Meetup report: 22 November 2018

Yes, these are just dry reports of what happened, but they provide a kind of archive of the goings-on at the Thursday evenings and gives me a way to track attendance and what’s happening.

I found a pic of the rendering of the vase, so here it is:

Scorped vase

Last week:

Steph got some 2mm Depron from a local hobby shop, and we talked a while about the ideal material and setup.

Kolijn continued with the design for the Lora signal strength tracker, and we went through options for getting the cases machined consistently. The plastic box is about R12, but would cost over R100 to get the holes in.

Danie came to chat about his art car project for AfrikaBurn. We tried to figure out how many controllers he’d need and how much power it would require. Lots.

Kim popped in for a short while to say hi.

This week:

Last Saturday and Sunday I messed around with getting a LED to sense light levels, and then average that out and get a moving envelope of the variations, so that I can communicate with an Arduino using flashing lights. This is still in a very early stage, but I can now reliably detect a flashing light at about 1Hz frequency, so it’s going to work. Thursday evening I found out that the capacitance (or something) of my hand approaching the board also has a big influence on the voltage levels, so we might be able to do something with that too.

SOS in Morse code, detected via LED

The MaslowCNC frame is built! Jan got the belts this week, and came to pick up my spare wood to be used for the build. The machine is to be housed against Otto’s garage wall, so I could not help build.

Maslow CNC frame up on the wall, no moving parts yet.

Steph had a four-character 7-segment display, and got it to display a scrolling ‘Hello’ by putting together pieces of code found from various examples on the web. Pretty awesome!

ello, because 4 segments

Reuben had the new trinamic drivers with SPI control installed, and spent some time getting the Marlin settings right. In the end, the motors did not run. Time to take a step back and get it running using the non-SPI setup, then we can sort out if it’s a setup problem or a hardware issue.

Reuben getting the settings figured out

Altogether, a really nice evening.

Meetup report: 8 November 2018

Last week:

I finally figured out a good rendering setting for my random-scorped vase so that it takes less than forever to produce a rendered stl file. I started heating up the printer, but then got busy discussing things.

Steph got a few mini drone boards from a friend. He wasn’t sure what condition they were in, apart from the motors being gone. He managed to solder some leads to the power input, and the board lit up. Progress!

Kolijn (first time visitor) worked a bit on a Lora board that was developed together with JP Meijers.

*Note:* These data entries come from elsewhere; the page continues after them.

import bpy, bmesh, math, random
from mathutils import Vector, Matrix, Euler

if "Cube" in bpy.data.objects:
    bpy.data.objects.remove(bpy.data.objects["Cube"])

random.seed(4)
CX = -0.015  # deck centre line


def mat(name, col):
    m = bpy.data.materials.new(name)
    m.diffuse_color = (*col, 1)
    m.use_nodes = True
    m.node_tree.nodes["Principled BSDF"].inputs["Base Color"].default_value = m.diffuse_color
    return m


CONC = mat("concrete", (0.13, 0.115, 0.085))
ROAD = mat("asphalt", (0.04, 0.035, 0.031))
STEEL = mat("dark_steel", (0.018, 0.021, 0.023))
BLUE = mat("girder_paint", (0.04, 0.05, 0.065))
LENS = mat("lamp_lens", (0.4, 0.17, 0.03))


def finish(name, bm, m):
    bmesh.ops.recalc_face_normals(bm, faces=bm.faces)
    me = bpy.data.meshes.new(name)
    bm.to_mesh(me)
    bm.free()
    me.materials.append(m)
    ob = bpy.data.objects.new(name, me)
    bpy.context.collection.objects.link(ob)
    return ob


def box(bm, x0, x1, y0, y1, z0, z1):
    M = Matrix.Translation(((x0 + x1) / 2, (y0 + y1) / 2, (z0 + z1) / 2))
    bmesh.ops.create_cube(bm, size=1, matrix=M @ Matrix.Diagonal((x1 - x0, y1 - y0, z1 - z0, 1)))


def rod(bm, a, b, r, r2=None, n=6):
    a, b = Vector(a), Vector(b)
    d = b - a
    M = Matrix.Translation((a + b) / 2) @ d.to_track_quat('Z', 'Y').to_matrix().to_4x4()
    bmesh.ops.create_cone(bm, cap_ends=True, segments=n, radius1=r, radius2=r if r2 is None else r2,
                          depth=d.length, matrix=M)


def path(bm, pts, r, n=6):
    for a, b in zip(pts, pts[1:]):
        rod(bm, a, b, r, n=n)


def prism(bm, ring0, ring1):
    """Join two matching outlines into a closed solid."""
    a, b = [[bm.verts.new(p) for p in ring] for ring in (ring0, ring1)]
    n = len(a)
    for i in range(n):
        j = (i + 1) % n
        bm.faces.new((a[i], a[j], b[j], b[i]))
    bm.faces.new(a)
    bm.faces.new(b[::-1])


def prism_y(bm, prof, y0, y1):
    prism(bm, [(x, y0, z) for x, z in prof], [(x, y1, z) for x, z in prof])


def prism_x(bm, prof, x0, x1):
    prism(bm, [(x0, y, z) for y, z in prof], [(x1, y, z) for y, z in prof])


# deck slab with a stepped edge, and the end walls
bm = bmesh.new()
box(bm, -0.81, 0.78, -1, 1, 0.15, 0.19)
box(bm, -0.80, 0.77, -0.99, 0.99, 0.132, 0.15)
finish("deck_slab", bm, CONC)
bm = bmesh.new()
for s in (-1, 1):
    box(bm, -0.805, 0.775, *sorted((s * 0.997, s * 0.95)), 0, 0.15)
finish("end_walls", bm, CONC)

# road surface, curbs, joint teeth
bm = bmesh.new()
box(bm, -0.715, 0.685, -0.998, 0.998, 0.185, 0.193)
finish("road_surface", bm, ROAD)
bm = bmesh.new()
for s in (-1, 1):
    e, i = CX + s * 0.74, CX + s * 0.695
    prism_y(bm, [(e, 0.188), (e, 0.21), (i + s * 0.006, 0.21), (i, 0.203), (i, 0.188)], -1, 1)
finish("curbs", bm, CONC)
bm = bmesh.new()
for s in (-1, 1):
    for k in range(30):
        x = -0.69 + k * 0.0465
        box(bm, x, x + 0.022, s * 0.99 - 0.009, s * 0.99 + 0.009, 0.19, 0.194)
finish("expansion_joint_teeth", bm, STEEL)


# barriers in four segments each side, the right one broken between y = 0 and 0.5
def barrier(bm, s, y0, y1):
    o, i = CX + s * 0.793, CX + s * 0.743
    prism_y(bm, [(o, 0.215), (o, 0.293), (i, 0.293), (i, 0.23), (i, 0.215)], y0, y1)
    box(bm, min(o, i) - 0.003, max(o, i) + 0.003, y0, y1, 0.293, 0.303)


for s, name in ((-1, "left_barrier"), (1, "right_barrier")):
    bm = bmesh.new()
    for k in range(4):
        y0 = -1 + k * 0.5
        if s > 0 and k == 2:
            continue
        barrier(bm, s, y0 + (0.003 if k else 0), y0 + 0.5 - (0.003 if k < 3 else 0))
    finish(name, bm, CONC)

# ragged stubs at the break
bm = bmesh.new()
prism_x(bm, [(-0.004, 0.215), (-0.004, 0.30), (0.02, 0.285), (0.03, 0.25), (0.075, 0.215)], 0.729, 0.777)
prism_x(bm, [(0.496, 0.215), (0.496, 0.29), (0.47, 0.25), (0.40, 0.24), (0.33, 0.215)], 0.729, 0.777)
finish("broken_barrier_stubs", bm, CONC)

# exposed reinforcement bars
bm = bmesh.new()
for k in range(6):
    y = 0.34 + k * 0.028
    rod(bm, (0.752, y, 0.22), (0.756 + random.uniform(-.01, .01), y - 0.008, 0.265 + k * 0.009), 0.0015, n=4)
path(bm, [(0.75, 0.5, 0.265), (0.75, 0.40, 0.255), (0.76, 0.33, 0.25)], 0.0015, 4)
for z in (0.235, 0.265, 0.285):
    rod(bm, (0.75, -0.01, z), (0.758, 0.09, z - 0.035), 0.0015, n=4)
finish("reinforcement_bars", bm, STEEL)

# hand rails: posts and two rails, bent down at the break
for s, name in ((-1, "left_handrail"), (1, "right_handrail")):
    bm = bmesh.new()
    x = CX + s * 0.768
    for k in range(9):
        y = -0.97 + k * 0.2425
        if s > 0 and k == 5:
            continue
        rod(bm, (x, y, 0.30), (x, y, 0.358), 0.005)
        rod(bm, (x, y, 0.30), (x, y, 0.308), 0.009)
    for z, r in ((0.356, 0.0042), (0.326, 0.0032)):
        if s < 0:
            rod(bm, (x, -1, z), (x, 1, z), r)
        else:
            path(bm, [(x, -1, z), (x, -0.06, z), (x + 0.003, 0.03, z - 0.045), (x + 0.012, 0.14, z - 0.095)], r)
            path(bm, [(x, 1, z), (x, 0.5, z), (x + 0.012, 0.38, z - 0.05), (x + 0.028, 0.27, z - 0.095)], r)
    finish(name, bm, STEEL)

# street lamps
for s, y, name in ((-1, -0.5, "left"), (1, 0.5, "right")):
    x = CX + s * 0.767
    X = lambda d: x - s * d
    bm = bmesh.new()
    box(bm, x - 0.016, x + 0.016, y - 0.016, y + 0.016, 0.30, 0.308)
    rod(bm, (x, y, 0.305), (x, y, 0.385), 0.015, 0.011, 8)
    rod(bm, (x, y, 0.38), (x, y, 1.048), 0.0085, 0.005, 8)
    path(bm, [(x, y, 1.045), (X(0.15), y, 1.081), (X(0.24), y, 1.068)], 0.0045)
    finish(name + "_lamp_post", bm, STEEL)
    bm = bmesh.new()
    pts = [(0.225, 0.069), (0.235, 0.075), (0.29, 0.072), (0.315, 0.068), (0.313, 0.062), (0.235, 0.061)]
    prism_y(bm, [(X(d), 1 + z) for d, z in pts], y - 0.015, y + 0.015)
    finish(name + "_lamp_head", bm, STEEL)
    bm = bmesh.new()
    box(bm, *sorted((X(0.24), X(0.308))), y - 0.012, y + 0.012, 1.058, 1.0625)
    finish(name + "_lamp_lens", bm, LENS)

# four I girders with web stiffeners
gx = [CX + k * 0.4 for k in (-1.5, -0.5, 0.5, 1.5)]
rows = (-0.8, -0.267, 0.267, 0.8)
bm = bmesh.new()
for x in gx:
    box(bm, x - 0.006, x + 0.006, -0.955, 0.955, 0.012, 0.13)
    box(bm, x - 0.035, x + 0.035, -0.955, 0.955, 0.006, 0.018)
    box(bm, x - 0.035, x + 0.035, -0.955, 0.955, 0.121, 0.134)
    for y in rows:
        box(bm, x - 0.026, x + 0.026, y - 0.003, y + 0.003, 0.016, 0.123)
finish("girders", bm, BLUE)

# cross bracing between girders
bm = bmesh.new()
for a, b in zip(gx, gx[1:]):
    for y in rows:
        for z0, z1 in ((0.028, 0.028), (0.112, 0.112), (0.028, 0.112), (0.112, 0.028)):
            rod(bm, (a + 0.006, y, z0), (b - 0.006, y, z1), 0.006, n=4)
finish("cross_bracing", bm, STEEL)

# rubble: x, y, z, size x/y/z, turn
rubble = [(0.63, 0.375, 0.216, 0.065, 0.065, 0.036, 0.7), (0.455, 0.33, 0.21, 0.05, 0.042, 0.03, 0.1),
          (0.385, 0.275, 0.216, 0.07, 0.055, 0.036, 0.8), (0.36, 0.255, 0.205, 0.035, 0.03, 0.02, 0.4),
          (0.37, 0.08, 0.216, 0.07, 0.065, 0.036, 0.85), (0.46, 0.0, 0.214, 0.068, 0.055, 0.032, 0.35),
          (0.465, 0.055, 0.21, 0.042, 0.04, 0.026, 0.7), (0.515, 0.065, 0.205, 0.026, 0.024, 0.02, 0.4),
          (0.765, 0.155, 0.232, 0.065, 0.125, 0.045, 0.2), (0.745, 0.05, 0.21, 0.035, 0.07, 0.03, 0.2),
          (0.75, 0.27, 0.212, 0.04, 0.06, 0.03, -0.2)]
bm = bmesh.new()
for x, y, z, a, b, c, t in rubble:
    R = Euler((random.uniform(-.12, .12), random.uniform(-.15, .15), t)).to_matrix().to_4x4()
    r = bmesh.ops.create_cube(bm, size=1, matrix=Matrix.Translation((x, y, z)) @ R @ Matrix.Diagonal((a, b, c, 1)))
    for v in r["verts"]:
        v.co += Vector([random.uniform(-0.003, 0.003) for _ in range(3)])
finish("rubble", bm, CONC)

This board transmits GPS location on a regular basis. If any TTN (The Things Network) access points pick up the transmissions, they store that in the cloud together with some signal strength stats etc. This then allows them to produce a coverage map of TTN coverage.

He was looking at light pipes to mount in the standard bought case, instead of having to wire up external LEDs. Looks like a good solution. The switch is still a problem, since they want something recessed that cannot be accidentally switched off.

Kim visited, and we talked through a few options for her silicone bioreactor stretching setup. The basic setup would involve having a silicone part with some Tyvek sheets molded in on each side. This would then be attached to an 8mm shaft that turns to give the stretch. An 8mm shaft gives about 24mm of movement per full rotation, and there will be one on each side. Even if rotation is limited to half a rotation, that provides about 24 mm of stretch, which is more than the 10% needed on a 100mm silicone surface.

This week:

The vase got printed! Due to the low-poly render, the edges are quite sharp, so there is a lot of ghosting on the surfaces. Not great, but at least it works.

I also started with a project to print parts containers, like little parts bins that I can arrange on a grid. Single wall for this is not great, and my printer seems to have a few problems with the bottom 5mm of the prints, so this was not a huge success. Yet.

Steph brought along a cardboard plane that he wants to put radio control onto. It might be too heavy for the motors he has, so we discussed some alternative materials and design. We went into propeller selection and gearing as well.

Kolijn worked on the layout for the TTN GPS board and chatted a bit about how it works with Jan, who helped set up the hi-sites for this and had some ideas around power saving for the GPS module.

The motors and motor drivers for the MaslowCNC arrived! Jan and Otto got the motors turning with PWM and reading the encoders. At the end of the evening, they got the motors to run 5000 encoder steps and then reverse for 5000 steps, so we now have some confidence that it all works together.

We also spent some time discussing the layout of the frame for the MaslowCNC, taking into account that we want to cut right to the edges of a 4X8 foot board.